Rahane is one of those rare batsmen who prefers examinations away to home comforts. He has scored six of his nine centuries outside India, and averages nearly 20 runs more per innings – 53.44 to 33.63. The last time India toured South Africa, he made a superb 96 at Kingsmead as the others collapsed in a heap around him. India will hope that such memories bring some confidence back by the time he lines up in Cape Town on January 5.
The bowlers, despite the conditions being nothing like what they will be at Newlands, Supersport Park and The Wanderers, had a good workout, against a Sri Lankan side that has improved significantly since hitting rock bottom against India on home soil a few months ago. Even in Nagpur, where they won by an innings and plenty, the bowlers had to send down nearly 80 overs in the first innings. In Delhi, Sri Lanka defied them for 135.3 overs in the first dig, and 103 in the second as the match petered out.
For all the talk of seam and bounce, there will be days like these in South Africa when the pitches ease out and batsmen hold the whip hand. On such occasions, India will need to call on all the discipline they showed in Delhi, where the Sri Lanka batsmen were never able to score freely. Bowling dry has become a big part of Test success, and India have shown they can do that. The best example this year came on the second day of the Bangalore Test, when Australia were kept to 197 for 6 from 90 overs.
Less than a month away from that first Test in South Africa, we’re still not sure what India’s best XI is. Which of the three openers, all of them in excellent form of late, do they go with? Does R Ashwin get the nod as the lone spinner in matches where India play only one? And does Ishant Sharma’s ability to extract disconcerting bounce mean that he’ll ease Umesh Yadav out of the XI? And where does Jasprit Bumrah, who hasn’t played a first-class match since January, fit into the big picture?
My hunch is that India will stick to the horses-for-courses thinking that has served them so well over the past couple of years. If the conditions are swing-friendly as they invariably tend to be in the Highveld – Johannesburg and Centurion – then Bhuvneshwar will likely join Mohammed Shami and Ishant in a three-man pace attack backed by Hardik Pandya.
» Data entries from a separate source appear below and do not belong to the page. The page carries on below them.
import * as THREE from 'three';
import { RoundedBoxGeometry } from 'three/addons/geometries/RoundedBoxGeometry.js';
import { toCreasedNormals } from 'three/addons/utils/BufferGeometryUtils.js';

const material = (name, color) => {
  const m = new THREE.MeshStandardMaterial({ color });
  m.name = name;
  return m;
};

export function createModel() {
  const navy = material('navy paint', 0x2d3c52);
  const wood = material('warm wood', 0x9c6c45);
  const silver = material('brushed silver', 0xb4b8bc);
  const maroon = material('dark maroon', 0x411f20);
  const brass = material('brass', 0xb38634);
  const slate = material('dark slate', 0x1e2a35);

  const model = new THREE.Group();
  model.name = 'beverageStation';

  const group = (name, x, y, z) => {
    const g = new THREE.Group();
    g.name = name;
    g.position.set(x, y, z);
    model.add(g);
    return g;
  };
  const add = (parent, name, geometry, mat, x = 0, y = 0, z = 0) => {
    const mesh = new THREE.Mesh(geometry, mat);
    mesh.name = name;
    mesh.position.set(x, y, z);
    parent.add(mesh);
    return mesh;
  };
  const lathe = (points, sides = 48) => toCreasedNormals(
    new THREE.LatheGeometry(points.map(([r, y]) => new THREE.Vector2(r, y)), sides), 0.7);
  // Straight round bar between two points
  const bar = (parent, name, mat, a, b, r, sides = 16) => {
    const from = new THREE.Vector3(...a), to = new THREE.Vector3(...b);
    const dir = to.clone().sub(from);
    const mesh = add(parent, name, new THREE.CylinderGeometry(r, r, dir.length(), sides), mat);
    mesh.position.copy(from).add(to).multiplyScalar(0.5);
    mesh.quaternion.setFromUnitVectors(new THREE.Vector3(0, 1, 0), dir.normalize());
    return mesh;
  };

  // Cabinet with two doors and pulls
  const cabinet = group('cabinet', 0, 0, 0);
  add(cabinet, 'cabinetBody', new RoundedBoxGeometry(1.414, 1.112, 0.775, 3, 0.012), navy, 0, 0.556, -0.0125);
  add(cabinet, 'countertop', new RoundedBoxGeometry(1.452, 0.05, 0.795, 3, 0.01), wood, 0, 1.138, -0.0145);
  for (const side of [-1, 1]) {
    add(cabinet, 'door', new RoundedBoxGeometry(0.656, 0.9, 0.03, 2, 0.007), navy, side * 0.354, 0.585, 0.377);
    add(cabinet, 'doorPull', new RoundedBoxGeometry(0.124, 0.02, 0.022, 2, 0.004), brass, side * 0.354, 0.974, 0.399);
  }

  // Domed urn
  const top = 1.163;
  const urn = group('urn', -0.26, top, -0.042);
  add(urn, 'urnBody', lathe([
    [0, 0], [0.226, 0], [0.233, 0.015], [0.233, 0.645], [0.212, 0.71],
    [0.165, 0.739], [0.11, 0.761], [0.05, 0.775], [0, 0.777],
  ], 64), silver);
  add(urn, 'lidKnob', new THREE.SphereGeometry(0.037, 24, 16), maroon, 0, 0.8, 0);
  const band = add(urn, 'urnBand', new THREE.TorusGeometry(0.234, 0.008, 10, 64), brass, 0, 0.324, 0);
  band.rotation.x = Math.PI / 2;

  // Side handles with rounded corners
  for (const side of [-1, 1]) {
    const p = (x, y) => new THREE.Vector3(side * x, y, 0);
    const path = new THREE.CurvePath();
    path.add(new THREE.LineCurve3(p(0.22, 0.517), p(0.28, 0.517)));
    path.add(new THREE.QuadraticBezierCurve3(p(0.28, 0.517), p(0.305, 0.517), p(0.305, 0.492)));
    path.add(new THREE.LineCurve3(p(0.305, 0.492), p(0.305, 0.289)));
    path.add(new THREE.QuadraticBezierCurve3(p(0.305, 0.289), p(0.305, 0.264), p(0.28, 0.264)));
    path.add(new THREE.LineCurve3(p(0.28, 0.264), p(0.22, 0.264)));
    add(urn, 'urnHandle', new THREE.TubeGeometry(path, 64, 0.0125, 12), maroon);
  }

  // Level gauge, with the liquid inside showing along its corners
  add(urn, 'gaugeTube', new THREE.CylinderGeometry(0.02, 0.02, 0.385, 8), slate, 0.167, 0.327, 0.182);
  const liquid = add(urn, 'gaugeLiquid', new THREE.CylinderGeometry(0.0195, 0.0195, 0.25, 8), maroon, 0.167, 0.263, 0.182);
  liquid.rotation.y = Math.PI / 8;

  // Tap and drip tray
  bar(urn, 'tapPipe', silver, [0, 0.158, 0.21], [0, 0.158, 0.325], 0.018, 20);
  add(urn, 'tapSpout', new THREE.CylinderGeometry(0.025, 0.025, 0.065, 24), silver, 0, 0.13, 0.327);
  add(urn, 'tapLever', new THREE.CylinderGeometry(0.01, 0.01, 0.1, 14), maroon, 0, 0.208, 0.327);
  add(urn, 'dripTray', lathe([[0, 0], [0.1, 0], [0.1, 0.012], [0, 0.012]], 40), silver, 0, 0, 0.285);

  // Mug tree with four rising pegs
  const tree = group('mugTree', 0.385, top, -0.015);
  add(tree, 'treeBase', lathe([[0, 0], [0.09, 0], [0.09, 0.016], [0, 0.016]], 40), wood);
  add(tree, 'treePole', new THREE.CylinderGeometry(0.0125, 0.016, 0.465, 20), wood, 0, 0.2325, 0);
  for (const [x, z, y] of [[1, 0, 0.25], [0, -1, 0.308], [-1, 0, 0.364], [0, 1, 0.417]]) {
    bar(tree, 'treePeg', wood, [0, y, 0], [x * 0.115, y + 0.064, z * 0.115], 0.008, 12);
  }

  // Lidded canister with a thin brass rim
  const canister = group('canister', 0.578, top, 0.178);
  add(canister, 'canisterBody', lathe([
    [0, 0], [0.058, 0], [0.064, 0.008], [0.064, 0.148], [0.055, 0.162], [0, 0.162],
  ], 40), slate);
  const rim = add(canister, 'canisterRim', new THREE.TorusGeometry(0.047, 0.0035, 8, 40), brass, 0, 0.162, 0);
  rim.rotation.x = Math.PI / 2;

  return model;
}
On a more batsmen-friendly surface like Cape Town, Umesh’s extra pace could get him the nod.
The same goes for the spinners. When variety and guile are needed to rein in batsmen, Ashwin should be the first pick. When containment is the primary aim, then Jadeja’s relentless accuracy brings him into play. With so many overseas tours lined up for the next 18 months, you sense this is the template what will be followed, though it would be a major surprise if Kuldeep Yadav didn’t return to the fray at some point.
India came very close to winning in South Africa in both 2006-07 and 2010-11. On both occasions, their lack of bowling depth cost them, especially the absence of a quality third seamer. Now that they have plenty of bowling resources to call on, the onus is well and truly on the batsmen to make sure they deliver the runs that will set up victories.